Today I watched David Whyte in his online offering Just Beyond Yourself: The Power of Robust Vulnerability. The word vulnerability comes from the Latin “wound”.
He began by reading the poem “Just Beyond Yourself”. It’s written for John O’Donohue and you can read it online.
He then shared about how going to the Galapagos brought him to a place of innocence which then led to hubris. He had to break apart.
I was most struck when he spoke of his time in the Himalayas when he came to a broken and precarious bridge. He was afraid to cross and then a “lined” older woman came skipping along and said, “Namaste”, which translates to “I greet the God in you”. After watching her disappear across the bridge, he crossed too.
I had a similar experience when I was in the Everest region of Nepal. I was standing hesitant to cross a rickety looking bridge when a tiny, sprightly elf of an elderly woman carrying a heavy pack on her back came skipping across and seeing me standing there, said “Namaste”. She then continued along as I watched her, inspired by her energy and light. I write about her in my book Airing Out the Fairy Tale.
Whyte speaks of his mother’s death, and how there is the loss, yes, but also a recognition revealed in his poem “Farewell Letter”, also available online.
The workshop has a homework task. Each day this week we enter into silence and invite a time of heartbreak or grief. Allowing ourselves to touch into the bottom ground of our grief, we perceive a new horizon. I’ve done this before, gone fully into a place of grief, and what I discovered was joy, laughter, and bliss, so though part of me is hesitant to begin the task, another part trusts the reward.
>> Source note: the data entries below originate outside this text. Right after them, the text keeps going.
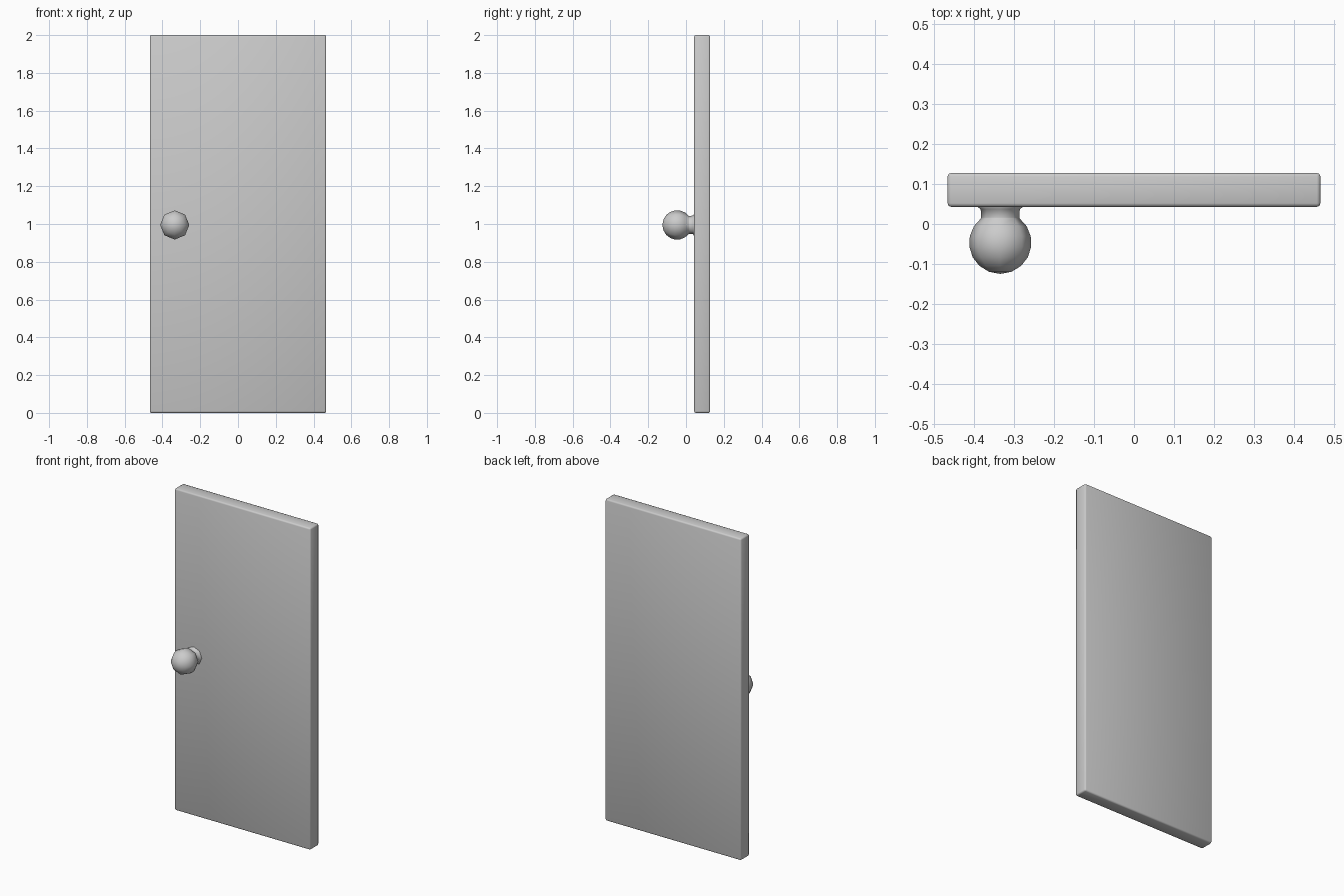
import bpy, bmesh
from math import sin, cos, pi, radians

if "Cube" in bpy.data.objects:
    bpy.data.objects.remove(bpy.data.objects["Cube"])


def finish(name, bm, angle):
    bmesh.ops.recalc_face_normals(bm, faces=bm.faces)
    mesh = bpy.data.meshes.new(name)
    bm.to_mesh(mesh)
    bm.free()
    ob = bpy.data.objects.new(name, mesh)
    bpy.context.collection.objects.link(ob)
    bpy.ops.object.select_all(action='DESELECT')
    bpy.context.view_layer.objects.active = ob
    ob.select_set(True)
    bpy.ops.object.shade_smooth_by_angle(angle=radians(angle))
    return ob


# Door panel: slab with slightly rounded edges
bm = bmesh.new()
bmesh.ops.create_cube(bm, size=1)
bmesh.ops.scale(bm, vec=(0.934, 0.085, 2.0), verts=bm.verts)
bmesh.ops.translate(bm, vec=(0, 0.0855, 1.0), verts=bm.verts)
bmesh.ops.bevel(bm, geom=bm.edges[:], offset=0.009, segments=2,
                profile=0.5, affect='EDGES')
finish("door_panel", bm, 60)

# Knob and neck: eight-sided turned profile (radius, y) along the y axis
CX, CZ, SIDES, R, CY = -0.335, 0.995, 8, 0.078, -0.047
profile = [(0.056, 0.05), (0.056, 0.042), (0.049, 0.037), (0.048, 0.016)]
profile += [(R * sin(radians(a)), CY - R * cos(radians(a)))
            for a in (142, 122, 102, 82, 62, 42, 21)]

bm = bmesh.new()
rings = [[bm.verts.new((CX + r * cos(2 * pi * i / SIDES), y,
                        CZ + r * sin(2 * pi * i / SIDES)))
          for i in range(SIDES)] for r, y in profile]
for a, b in zip(rings, rings[1:]):
    for i in range(SIDES):
        j = (i + 1) % SIDES
        bm.faces.new((a[i], a[j], b[j], b[i]))
tip = bm.verts.new((CX, CY - R, CZ))
for i in range(SIDES):
    bm.faces.new((rings[-1][i], rings[-1][(i + 1) % SIDES], tip))
bm.faces.new(rings[0])
finish("door_knob", bm, 70)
We are living through a challenging time. Certainty, such as it was, has disappeared, so we’re given an opportunity to meet what’s coming new, and in that, open to our poetic center and honoring the seasons, bloom in our time.